Of course, the hospitals and schools that have been reduced to rubble, the civilians sheltering in makeshift bunkers in basements, the thousands who lost their lives including many innocent children, are evidence enough that Putin is not a “man of peace” by any stretch of the imagination.
As Africa contributes to the global discourse on the ongoing Russia-Ukraine war, it is critical that African countries remember their beginnings. Our countries were founded on progressive, democratic values and a commitment to stand for what is right both at home and abroad.
We are thus obliged not to ignore, diminish or endorse Russia’s belligerence and imperial aggression.

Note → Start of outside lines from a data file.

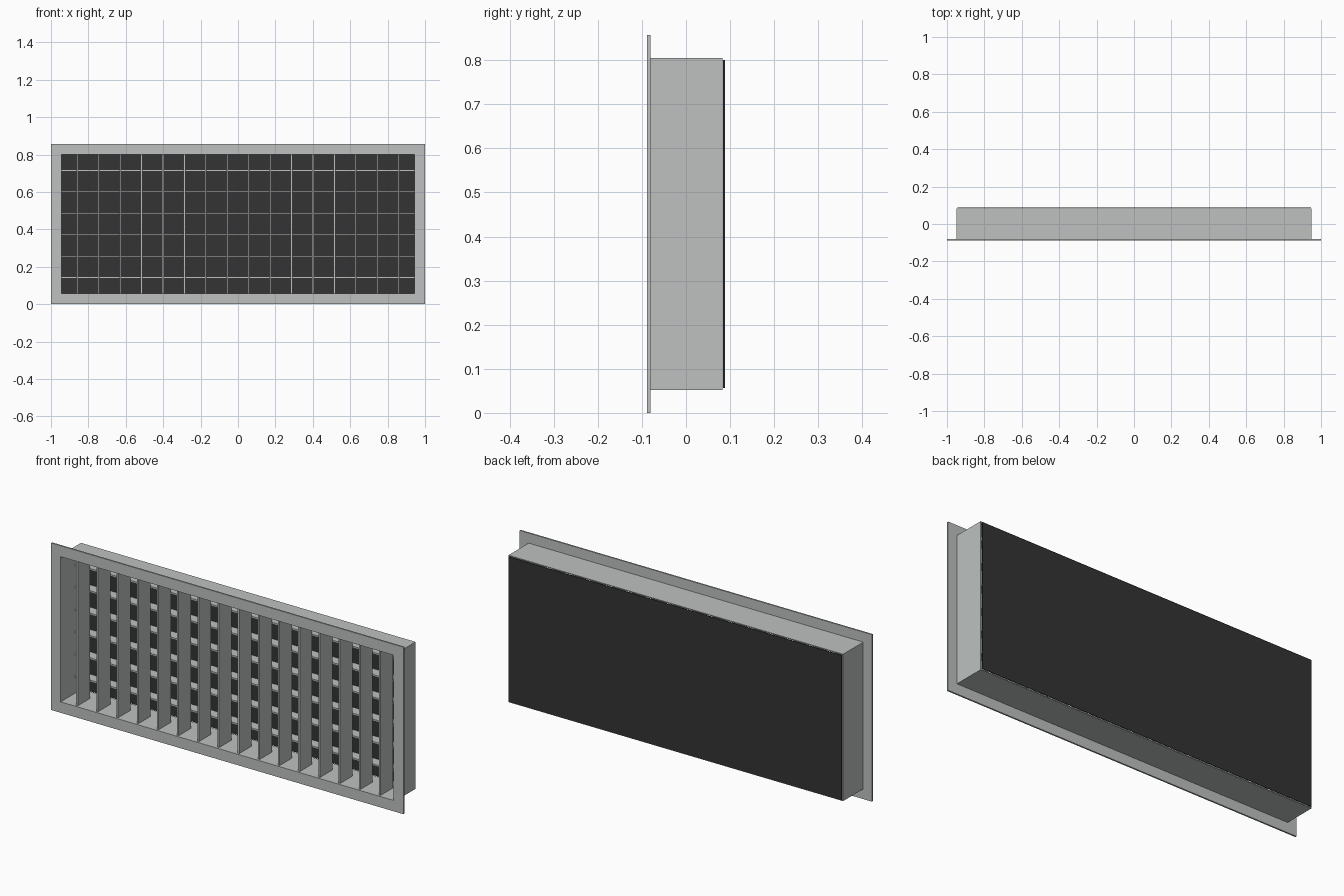
import bpy, bmesh

if "Cube" in bpy.data.objects:
    bpy.data.objects.remove(bpy.data.objects["Cube"])

ZC = 0.4285  # height of the grille centre


def material(name, rgb):
    m = bpy.data.materials.new(name)
    m.diffuse_color = (*rgb, 1)
    m.use_nodes = True
    m.node_tree.nodes["Principled BSDF"].inputs["Base Color"].default_value = m.diffuse_color
    return m


METAL = material("light grey metal", (0.51, 0.535, 0.53))
DARK = material("dark backing", (0.034, 0.034, 0.034))


def make_object(name, bm, mat):
    bmesh.ops.recalc_face_normals(bm, faces=bm.faces)
    me = bpy.data.meshes.new(name)
    bm.to_mesh(me)
    bm.free()
    me.materials.append(mat)
    ob = bpy.data.objects.new(name, me)
    bpy.context.collection.objects.link(ob)
    return ob


def box(name, x, y, z, mat):
    """Box from (min, max) ranges on each axis."""
    bm = bmesh.new()
    bmesh.ops.create_cube(bm, size=1)
    for v in bm.verts:
        v.co = [r[0] + (c + 0.5) * (r[1] - r[0]) for c, r in zip(v.co, (x, y, z))]
    return make_object(name, bm, mat)


def ring(name, outer, inner, y0, y1, mat):
    """Rectangular tube along y, from half width and half height pairs."""
    bm = bmesh.new()
    signs = ((-1, -1), (1, -1), (1, 1), (-1, 1))
    loops = [[bm.verts.new((sx * w, y, ZC + sz * h)) for sx, sz in signs]
             for (w, h), y in ((outer, y0), (outer, y1), (inner, y1), (inner, y0))]
    for k in range(4):
        a, b = loops[k], loops[(k + 1) % 4]
        for i in range(4):
            j = (i + 1) % 4
            bm.faces.new((a[i], a[j], b[j], b[i]))
    return make_object(name, bm, mat)


# Front flange and the duct sleeve behind it
ring("front_flange", (1.0, 0.4285), (0.945, 0.3725), -0.088, -0.080, METAL)
ring("duct_sleeve", (0.95, 0.377), (0.945, 0.3725), -0.080, 0.083, METAL)

# Upright blades in front
for i in range(16):
    x = (i - 7.5) * 0.1146
    box(f"vertical_blade_{i + 1}", (x - 0.0045, x + 0.0045), (-0.078, 0.022),
        (ZC - 0.3725, ZC + 0.3725), METAL)

# Level blades behind
for i in range(6):
    z = ZC + (i - 2.5) * 0.1146
    box(f"horizontal_blade_{i + 1}", (-0.945, 0.945), (0.028, 0.082),
        (z - 0.0045, z + 0.0045), METAL)

# Dark plate closing the back
box("back_plate", (-0.945, 0.945), (0.0845, 0.088), (ZC - 0.372, ZC + 0.372), DARK)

African nations have long supported and will continue to support the Palestinians, because we share their democratic aspirations and can empathise with their ongoing struggle against colonial oppression and dispossession.
Today, Ukrainians are suffering under the fist of an aggressor with imperial ambitions. As we long spoke against the atrocities and aggressions of former colonial powers like Britain and France, we should now clearly speak against this atrocity being committed by Russia.
Africa cannot be impervious to the severe trauma ordinary Ukrainians are experiencing or oblivious to the hand behind it. Russian expansionism is no less catastrophic and harmful than the Western colonialism African people suffered under for so long.
The massacres committed by Russian soldiers and drones today in Ukraine are as disastrous as the ones committed by German soldiers in present-day Namibia in 1904. And Russia’s illegal occupation of Ukraine is just as devastating and immoral as the French occupation of Algeria.
Sure, Western countries are not the world’s righteous saviours, and African leaders have the right and even obligation to counter any such claim at every opportunity. This, however, cannot and should not mean that Africa embraces Russia as its anti-imperialist hero, even when it wages an undeniably imperialist war against a much smaller nation.
In its response to this immoral conflict, Africa should be the voice of reason and morality. This is why our leaders need to immediately abandon their attempts to whitewash Russia’s aggression under the facade of impartiality.
South Africa, for example, has long been a strong and unflinching global advocate of human rights, particularly Palestinian human rights.
It has been resolute in condemning Israel for bombing Palestinian hospitals, homes and schools during its wars on the besieged Gaza enclave. It has been critical of Israel’s apartheid state in support of long-suffering Palestinians. It has also never refrained from criticising Israel’s Western backers for fuelling the violence against Palestinians.
So why has it chosen to abandon equally blameless and desperate Ukrainians in their time of need? In fact, why are so many Africans failing to see themselves in the victims of Russia’s violence?
Can Africa not recognise the suffering of the innocent when the perpetrator of the suffering is Russia?
A few hours before Russia’s invasion of Ukraine, Putin said, “Our policy is based on freedom, the freedom of choice for everyone to independently determine their own future and the future of their children.” African states should hold him accountable to this statement and condemn the painfully contradictory developments that are emerging in Ukraine. Indeed, let us promote a peaceful resolution to the war, but avoid becoming hypocrites and losing our humanity in the process.
The views expressed in this article are the author’s own and do not necessarily reflect Al Jazeera’s editorial stance.